Because states and territories can decided on an individual level how they want to reach the new emission standards, the plan includes incentives for greater use of renewables. Overachieving governments will be rewarded with extra emission rate credits for “early reductions from zero-emitting wind or solar power projects.”
The First Investors
As is typical for renewable energy technologies, the federal government will be one of the first major investors.
In preparation for the release of the Clean Power Plan, the White House launched the National Community Solar Partnership, which aims to increase access to solar energy, particularly those with low to moderate incomes. The initiative plans to accomplish this by installing 300 megawatts of solar power systems in federally subsidized housing by 2020.
There is also funding for AmeriCorps to deploy solar systems and create jobs installing and maintaining those systems.
The administration also rounded up “more than $4 billion in private-sector commitments and executive actions to scale up investment in clean energy.”

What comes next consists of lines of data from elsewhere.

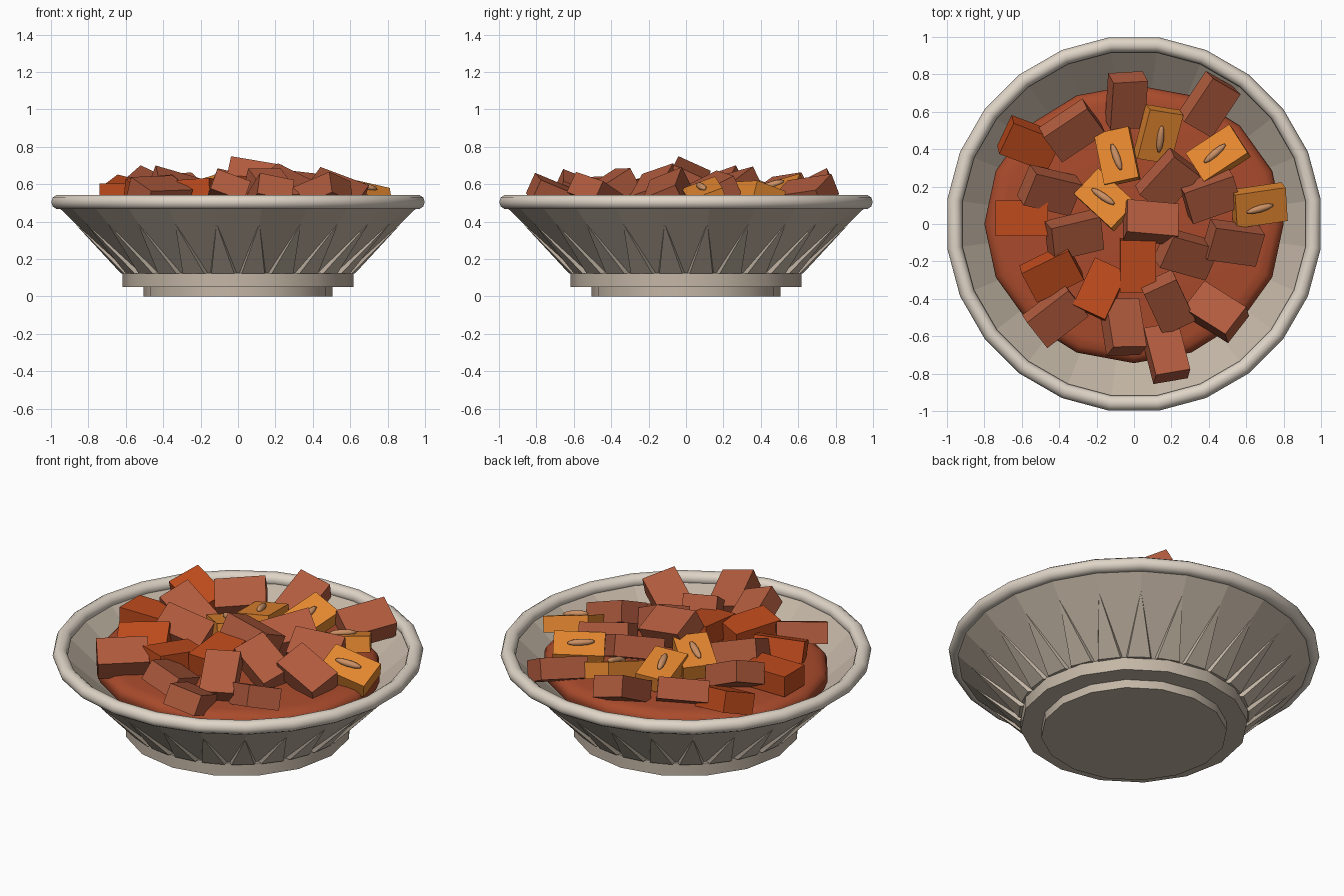
import bpy, bmesh, math, random
from mathutils import Vector, Matrix

if "Cube" in bpy.data.objects:
    bpy.data.objects.remove(bpy.data.objects["Cube"])

random.seed(4)


def material(name, rgb):
    m = bpy.data.materials.new(name)
    m.diffuse_color = (*rgb, 1)
    m.use_nodes = True
    m.node_tree.nodes["Principled BSDF"].inputs["Base Color"].default_value = m.diffuse_color
    return m


CLAY = material("clay", (0.55, 0.47, 0.38))
GLAZE = material("pale_clay", (0.74, 0.66, 0.57))
SAUCE = material("sauce", (0.40, 0.07, 0.025))
MEAT = material("meat", (0.44, 0.105, 0.048))
PEPPER = material("pepper", (0.52, 0.07, 0.012))
SQUASH = material("squash", (0.80, 0.25, 0.03))
SEED = material("seed", (0.60, 0.28, 0.13))


def finish(bm, name, mat, smooth=None):
    bmesh.ops.recalc_face_normals(bm, faces=bm.faces)
    me = bpy.data.meshes.new(name)
    bm.to_mesh(me)
    bm.free()
    ob = bpy.data.objects.new(name, me)
    bpy.context.collection.objects.link(ob)
    me.materials.append(mat)
    if smooth:
        bpy.ops.object.select_all(action="DESELECT")
        ob.select_set(True)
        bpy.context.view_layer.objects.active = ob
        bpy.ops.object.shade_smooth_by_angle(angle=math.radians(smooth))
    return ob


def lathe(name, profile, n, phase, mat, smooth=None, loop=False):
    """Revolve (r, z) points about z; ends are capped unless the profile loops."""
    bm = bmesh.new()
    rings = [[bm.verts.new((r * math.cos(a), r * math.sin(a), z))
              for a in (phase + math.tau * i / n for i in range(n))] for r, z in profile]
    pairs = list(zip(rings, rings[1:])) + ([(rings[-1], rings[0])] if loop else [])
    for lo, hi in pairs:
        for i in range(n):
            j = (i + 1) % n
            bm.faces.new((lo[i], lo[j], hi[j], hi[i]))
    if not loop:
        bm.faces.new(rings[0])
        bm.faces.new(rings[-1])
    return finish(bm, name, mat, smooth)


N = 24
HALF = math.pi / N

# Bowl wall, outside then inside
lathe("bowl_wall", [(0.585, 0.11), (0.965, 0.475), (0.945, 0.505), (0.56, 0.15)], N, HALF, CLAY)

# Rounded rim
rim = [(0.966 + 0.041 * math.cos(t), 0.505 + 0.04 * math.sin(t))
       for t in (math.tau * k / 10 for k in range(10))]
lathe("rim", rim, N, HALF, GLAZE, 50, loop=True)

# Foot ring and base
lathe("foot_ring", [(0.617, 0.05), (0.617, 0.125)], 16, 0, CLAY, 30)
lathe("base", [(0.505, 0), (0.505, 0.06)], 16, 0, CLAY, 30)

# Tapered ribs round the outside
bm = bmesh.new()
for i in range(N):
    turn = Matrix.Rotation(HALF + math.tau * i / N, 3, "Z")
    top = bm.verts.new(turn @ Vector((0.88, 0, 0.39)))
    foot = [bm.verts.new(turn @ Vector((r, y, 0.122)))
            for r, y in ((0.575, -0.075), (0.622, -0.062), (0.622, 0.062), (0.575, 0.075))]
    bm.faces.new(foot)
    for k in range(4):
        bm.faces.new((top, foot[k], foot[(k + 1) % 4]))
finish(bm, "ribs", CLAY)

# Sauce pool, a slightly oval disc with a rounded edge
sauce = lathe("sauce", [(0.78, 0.37), (0.80, 0.42), (0.79, 0.45), (0.76, 0.47), (0.71, 0.477)],
              16, 0, SAUCE, 60)
sauce.scale.y = 0.93


def chunk(name, mat, x, y, turn, lean, lift, thick=0.12, seeded=False):
    """A leaning block, long side along `turn` degrees, higher towards the middle."""
    tilt = Vector((0, 0, 1)).rotation_difference(Vector((*lean, 1))).to_matrix().to_4x4()
    z = 0.585 - 0.07 * math.hypot(x, y) + lift
    place = (Matrix.Translation((x, y, z)) @ tilt
             @ Matrix.Rotation(math.radians(turn), 4, "Z"))
    bm = bmesh.new()
    bmesh.ops.create_cube(bm, size=1, matrix=place @ Matrix.Diagonal((0.28, 0.19, thick, 1)))
    finish(bm, name, mat)
    if seeded:
        bm = bmesh.new()
        bmesh.ops.create_uvsphere(
            bm, u_segments=10, v_segments=6, radius=1,
            matrix=place @ Matrix.Translation((-0.01, 0, thick / 2 + 0.008))
            @ Matrix.Rotation(math.radians(8), 4, "Z") @ Matrix.Diagonal((0.078, 0.02, 0.018, 1)))
        finish(bm, "seed", SEED, 60)


# Meat chunks leaning to the front right: x, y, turn
for x, y, turn in [(-.33, .50, 35), (-.04, .66, 90), (.18, .23, 50), (-.32, -.06, 10),
                   (.28, -.16, -20), (.53, -.10, -12), (.18, -.42, -65), (-.42, -.49, 38),
                   (.40, .64, 58), (-.45, .18, -18), (.41, .15, 18)]:
    lean = (random.uniform(.2, .4), random.uniform(-.55, -.35))
    chunk("meat_chunk", MEAT, x, y, turn, lean, 0.01)

# Meat chunks leaning to the back
for x, y, turn in [(.09, .01, -3), (.44, -.47, -35), (-.06, -.55, 95), (.17, -.69, 102)]:
    chunk("meat_chunk", MEAT, x, y, turn, (0.3 - x, 0.45), 0.055 if x == .09 else 0)

# Pepper chunks: x, y, turn, lean to the back
for x, y, turn, back in [(-.56, .43, -23, -.4), (-.60, .03, 0, 0), (-.44, -.26, 27, -.4),
                         (-.18, -.35, 65, .1), (.02, -.22, 90, -.1)]:
    chunk("pepper_chunk", PEPPER, x, y, turn, (-back / 4, back), 0)

# Squash chunks, thinner, each with a seed on top
for x, y, turn, back in [(-.09, .36, 102, .15), (.13, .48, 78, -.35), (.45, .37, 33, .25),
                         (.67, .10, 6, -.35), (-.15, .13, -43, .2)]:
    chunk("squash_chunk", SQUASH, x, y, turn, (-0.8 * back, back), 0, 0.09, True)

The hope is that the combination of new regulations and the influx of cash, the clean energy industry will grab a bigger hold on the energy sector.